WHAT TO WORK ON
Starting at the line below holding "mod.operation, mod.solver, mod.object" and stopping at the line holding "(0, 0, 0.48))", print every line exactly, both ends included, and leave the rest out.

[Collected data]
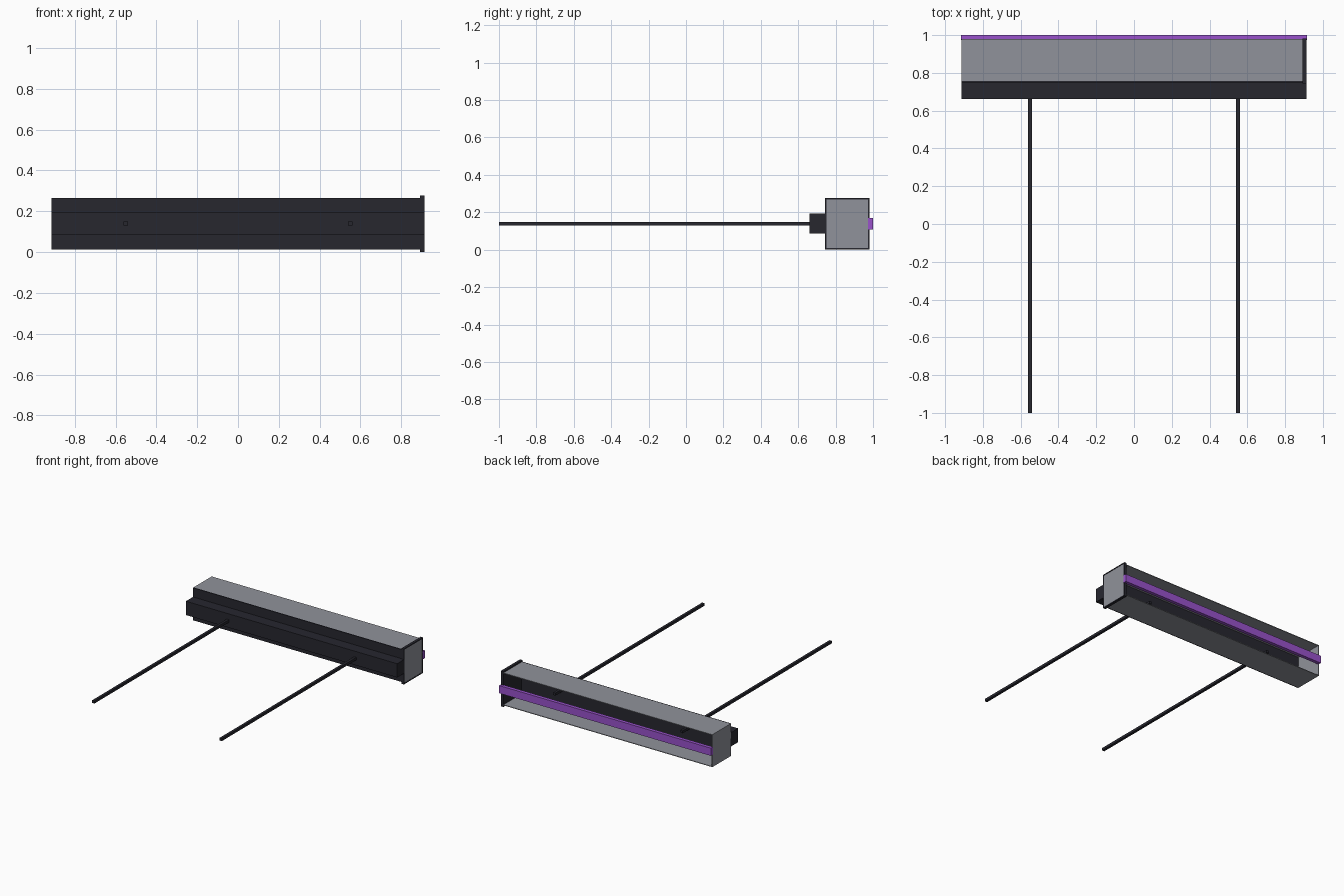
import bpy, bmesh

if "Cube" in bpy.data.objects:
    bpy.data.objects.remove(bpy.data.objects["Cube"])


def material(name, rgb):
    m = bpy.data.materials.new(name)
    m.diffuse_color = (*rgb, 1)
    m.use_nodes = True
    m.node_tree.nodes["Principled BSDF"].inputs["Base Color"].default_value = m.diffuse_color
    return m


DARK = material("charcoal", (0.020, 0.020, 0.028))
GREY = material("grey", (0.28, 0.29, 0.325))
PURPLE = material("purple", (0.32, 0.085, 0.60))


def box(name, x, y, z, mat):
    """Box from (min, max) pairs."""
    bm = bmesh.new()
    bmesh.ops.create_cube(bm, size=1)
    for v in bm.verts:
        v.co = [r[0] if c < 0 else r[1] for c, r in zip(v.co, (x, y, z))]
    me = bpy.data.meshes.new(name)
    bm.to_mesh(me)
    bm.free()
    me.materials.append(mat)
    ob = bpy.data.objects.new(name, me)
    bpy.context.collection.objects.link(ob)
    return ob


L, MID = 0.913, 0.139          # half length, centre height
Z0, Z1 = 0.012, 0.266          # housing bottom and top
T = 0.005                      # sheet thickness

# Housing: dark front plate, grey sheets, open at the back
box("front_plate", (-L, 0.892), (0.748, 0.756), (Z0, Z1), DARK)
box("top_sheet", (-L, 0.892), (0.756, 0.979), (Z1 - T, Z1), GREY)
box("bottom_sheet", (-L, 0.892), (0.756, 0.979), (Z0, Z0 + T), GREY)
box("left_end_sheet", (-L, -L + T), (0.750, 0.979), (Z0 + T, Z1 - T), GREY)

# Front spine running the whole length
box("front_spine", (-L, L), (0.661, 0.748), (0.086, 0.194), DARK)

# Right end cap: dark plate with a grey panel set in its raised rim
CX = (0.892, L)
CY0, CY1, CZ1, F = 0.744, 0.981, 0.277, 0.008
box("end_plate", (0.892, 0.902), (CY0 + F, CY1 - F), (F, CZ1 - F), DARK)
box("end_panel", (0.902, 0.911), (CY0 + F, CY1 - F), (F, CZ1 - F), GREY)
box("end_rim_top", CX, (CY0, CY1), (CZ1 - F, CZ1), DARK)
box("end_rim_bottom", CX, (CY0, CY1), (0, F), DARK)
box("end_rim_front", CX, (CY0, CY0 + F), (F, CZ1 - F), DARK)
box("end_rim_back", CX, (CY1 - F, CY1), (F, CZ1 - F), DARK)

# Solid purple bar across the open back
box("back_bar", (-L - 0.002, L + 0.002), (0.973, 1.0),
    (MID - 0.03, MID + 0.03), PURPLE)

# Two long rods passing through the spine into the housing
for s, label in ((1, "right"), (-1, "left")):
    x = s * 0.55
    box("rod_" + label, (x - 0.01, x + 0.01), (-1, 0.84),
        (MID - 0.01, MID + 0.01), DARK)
...
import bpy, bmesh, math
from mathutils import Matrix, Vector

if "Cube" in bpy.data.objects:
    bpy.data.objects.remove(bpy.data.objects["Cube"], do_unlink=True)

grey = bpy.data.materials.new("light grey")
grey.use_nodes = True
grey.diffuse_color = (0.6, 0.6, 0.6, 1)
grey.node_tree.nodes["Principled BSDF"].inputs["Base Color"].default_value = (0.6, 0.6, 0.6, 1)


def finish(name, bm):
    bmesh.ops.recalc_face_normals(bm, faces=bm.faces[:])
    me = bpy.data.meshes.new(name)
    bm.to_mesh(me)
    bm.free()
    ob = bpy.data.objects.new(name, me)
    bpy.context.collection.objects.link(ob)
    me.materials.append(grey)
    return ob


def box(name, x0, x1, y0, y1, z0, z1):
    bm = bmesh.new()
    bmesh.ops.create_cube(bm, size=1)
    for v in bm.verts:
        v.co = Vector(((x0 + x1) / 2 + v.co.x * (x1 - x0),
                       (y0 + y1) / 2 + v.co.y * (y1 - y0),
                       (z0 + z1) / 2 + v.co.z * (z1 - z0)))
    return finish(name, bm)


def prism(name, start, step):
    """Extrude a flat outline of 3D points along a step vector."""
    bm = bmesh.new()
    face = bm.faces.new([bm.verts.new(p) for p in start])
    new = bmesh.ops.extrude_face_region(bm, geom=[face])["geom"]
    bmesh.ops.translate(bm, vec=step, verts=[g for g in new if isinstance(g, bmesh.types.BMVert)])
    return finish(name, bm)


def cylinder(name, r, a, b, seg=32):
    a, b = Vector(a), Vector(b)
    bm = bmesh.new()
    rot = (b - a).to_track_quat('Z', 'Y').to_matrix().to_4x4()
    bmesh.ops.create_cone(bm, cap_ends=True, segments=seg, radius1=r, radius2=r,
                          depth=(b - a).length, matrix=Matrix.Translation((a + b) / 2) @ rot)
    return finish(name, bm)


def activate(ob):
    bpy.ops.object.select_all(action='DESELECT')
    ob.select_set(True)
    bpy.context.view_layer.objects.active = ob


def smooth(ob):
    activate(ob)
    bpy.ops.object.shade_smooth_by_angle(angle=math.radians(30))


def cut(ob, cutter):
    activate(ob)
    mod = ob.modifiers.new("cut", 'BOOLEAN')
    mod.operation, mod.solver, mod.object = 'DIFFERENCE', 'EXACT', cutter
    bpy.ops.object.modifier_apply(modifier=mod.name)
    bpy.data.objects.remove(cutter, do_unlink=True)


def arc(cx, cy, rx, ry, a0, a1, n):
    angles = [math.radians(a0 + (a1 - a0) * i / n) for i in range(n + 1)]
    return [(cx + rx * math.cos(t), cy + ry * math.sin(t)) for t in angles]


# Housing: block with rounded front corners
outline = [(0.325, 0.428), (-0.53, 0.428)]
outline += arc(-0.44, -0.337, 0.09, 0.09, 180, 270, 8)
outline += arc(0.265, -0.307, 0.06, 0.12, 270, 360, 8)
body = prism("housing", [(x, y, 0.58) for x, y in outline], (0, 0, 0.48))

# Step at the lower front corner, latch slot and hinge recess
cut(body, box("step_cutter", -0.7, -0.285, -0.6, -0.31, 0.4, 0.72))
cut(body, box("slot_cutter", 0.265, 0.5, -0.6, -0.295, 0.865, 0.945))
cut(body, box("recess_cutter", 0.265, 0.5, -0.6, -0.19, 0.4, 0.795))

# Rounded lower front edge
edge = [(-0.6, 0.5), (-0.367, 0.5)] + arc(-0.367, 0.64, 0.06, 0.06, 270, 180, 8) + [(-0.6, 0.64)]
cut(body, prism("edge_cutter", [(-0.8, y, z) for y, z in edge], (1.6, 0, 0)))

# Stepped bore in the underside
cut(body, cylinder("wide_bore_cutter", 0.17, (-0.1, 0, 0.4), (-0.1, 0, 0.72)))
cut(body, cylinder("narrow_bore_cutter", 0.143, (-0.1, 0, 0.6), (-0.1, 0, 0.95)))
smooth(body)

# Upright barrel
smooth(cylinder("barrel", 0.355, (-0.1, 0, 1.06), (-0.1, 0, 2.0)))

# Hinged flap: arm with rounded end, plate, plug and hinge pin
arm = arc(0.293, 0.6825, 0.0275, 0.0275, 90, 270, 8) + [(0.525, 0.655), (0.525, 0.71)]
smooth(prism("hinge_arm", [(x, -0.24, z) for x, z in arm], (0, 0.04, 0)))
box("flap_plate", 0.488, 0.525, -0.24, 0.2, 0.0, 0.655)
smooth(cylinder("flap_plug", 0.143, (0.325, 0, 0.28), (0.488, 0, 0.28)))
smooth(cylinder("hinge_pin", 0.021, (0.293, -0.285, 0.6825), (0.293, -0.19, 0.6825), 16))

SOLUTION
    mod.operation, mod.solver, mod.object = 'DIFFERENCE', 'EXACT', cutter
    bpy.ops.object.modifier_apply(modifier=mod.name)
    bpy.data.objects.remove(cutter, do_unlink=True)


def arc(cx, cy, rx, ry, a0, a1, n):
    angles = [math.radians(a0 + (a1 - a0) * i / n) for i in range(n + 1)]
    return [(cx + rx * math.cos(t), cy + ry * math.sin(t)) for t in angles]


# Housing: block with rounded front corners
outline = [(0.325, 0.428), (-0.53, 0.428)]
outline += arc(-0.44, -0.337, 0.09, 0.09, 180, 270, 8)
outline += arc(0.265, -0.307, 0.06, 0.12, 270, 360, 8)
body = prism("housing", [(x, y, 0.58) for x, y in outline], (0, 0, 0.48))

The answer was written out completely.